It is beyond tragic that a young and troubled man lost his life as a result of his actions at Union Station Plaza.

When an officer goes on duty each day, he or she doesn’t know what lies ahead for human drama during the next eight or 10 hours. Please remember that Sgt. Nicholas Goodman didn’t choose the circumstances that led to this tragedy. Nor was he involved in this man’s life and personal decisions of the last 20 years.

Sgt. Goodman was assigned to the call to assess the danger to the public, to his fellow officers and to himself. No rational officer wants to take another human life.

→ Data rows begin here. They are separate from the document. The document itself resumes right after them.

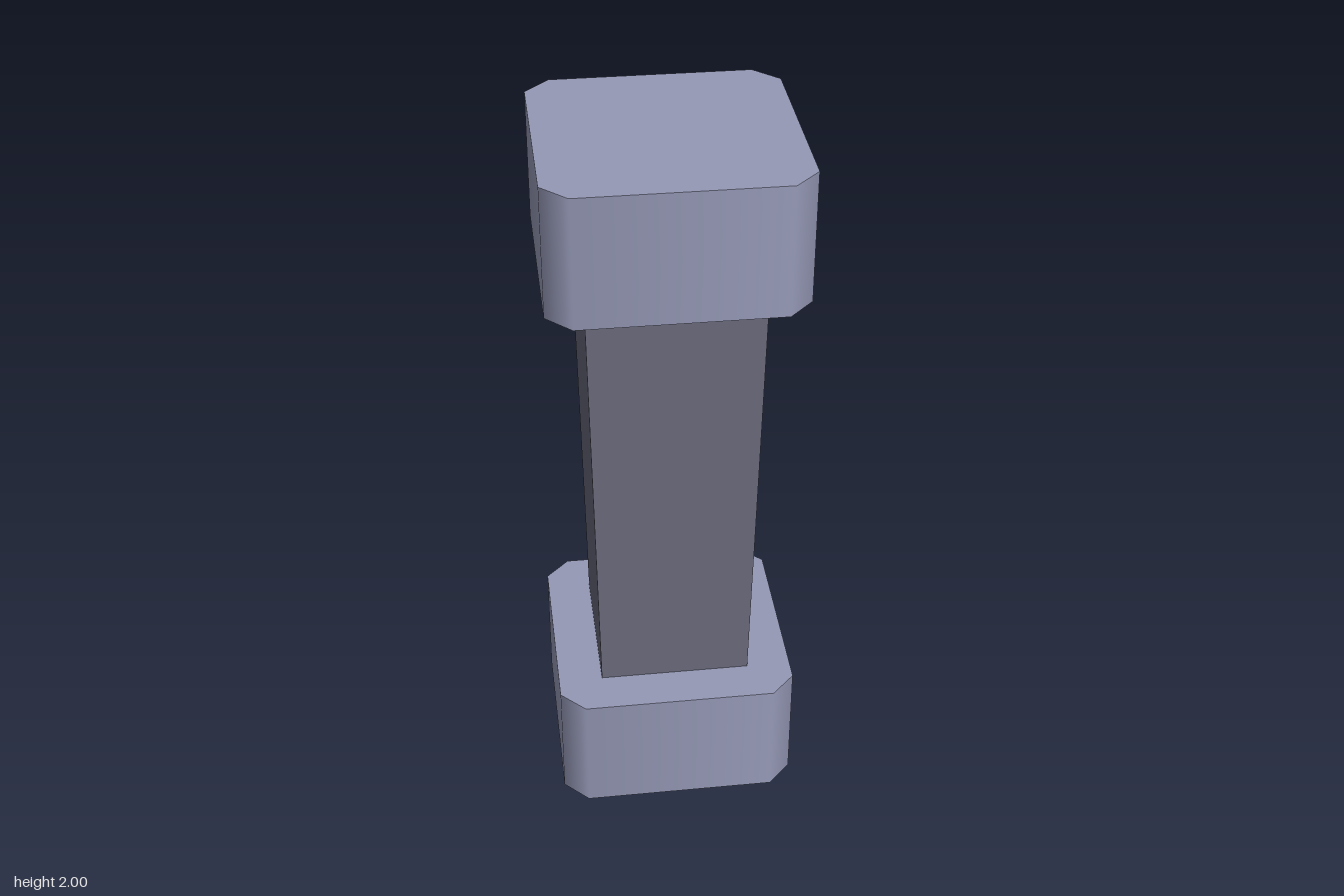
import * as THREE from 'three';

const blockMaterial = new THREE.MeshStandardMaterial({ color: 0x9599b6 });
blockMaterial.name = 'pale blue grey';
const shaftMaterial = new THREE.MeshStandardMaterial({ color: 0x6a6a7c });
shaftMaterial.name = 'dark grey';

const HALF = 0.341, CORNER = 0.273, BLOCK_H = 0.364;

// Square block with cut corners; the sides keep the cylinder's smooth normals
function blockGeometry() {
  const geo = new THREE.CylinderGeometry(1, 1, BLOCK_H, 8, 1, false, Math.PI / 8);
  const pos = geo.attributes.position;
  const snap = (v) => {
    const a = Math.abs(v);
    return a < 0.1 ? 0 : Math.sign(v) * (a > 0.7 ? HALF : CORNER);
  };
  for (let i = 0; i < pos.count; i++) {
    pos.setX(i, snap(pos.getX(i)));
    pos.setZ(i, snap(pos.getZ(i)));
  }
  return geo;
}

// Square shaft, slightly wider at the top, with flat faces
function shaftGeometry(topHalf, bottomHalf, height) {
  const geo = new THREE.CylinderGeometry(
    topHalf * Math.SQRT2, bottomHalf * Math.SQRT2, height, 4, 1, true, Math.PI / 4
  ).toNonIndexed();
  geo.computeVertexNormals();
  return geo;
}

export function createModel() {
  const group = new THREE.Group();
  group.name = 'pillar';

  const add = (name, geometry, material, y) => {
    const mesh = new THREE.Mesh(geometry, material);
    mesh.name = name;
    mesh.position.y = y;
    group.add(mesh);
  };

  // Base and capital are the same block
  const block = blockGeometry();
  add('base', block, blockMaterial, BLOCK_H / 2);
  add('capital', block, blockMaterial, 2 - BLOCK_H / 2);

  // Shaft between the blocks
  add('shaft', shaftGeometry(0.237, 0.215, 2 - 2 * BLOCK_H), shaftMaterial, 1);

  return group;
}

I urge people who haven’t “been there” to withhold criticism or judgment in this case.

I find it especially troubling that Portland Mayor Ethan Strimling and the American Civil Liberties Union of Maine are exploiting this situation to push their respective political agendas. How would these people possibly understand what an officer goes through when facing a disturbed individual, with what was thought to be an actual rifle? Most police officers are knowledgeable about weapons and realize that since most bullets travel at approximately 2,000 feet per second (muzzle velocity), they have to make a decision to shoot or not shoot in a nanosecond.

I am not necessarily opposed to the use of body cameras for police officers. I would, however, be opposed to the mayor or ACLU lawyers dissecting each frame of the footage, trying to second guess an officer who puts his life on the line each and every day.

Michael G. McDonough

Criminology instructor, Husson University; retired bureau director, Portland Police Department

Cumberland Center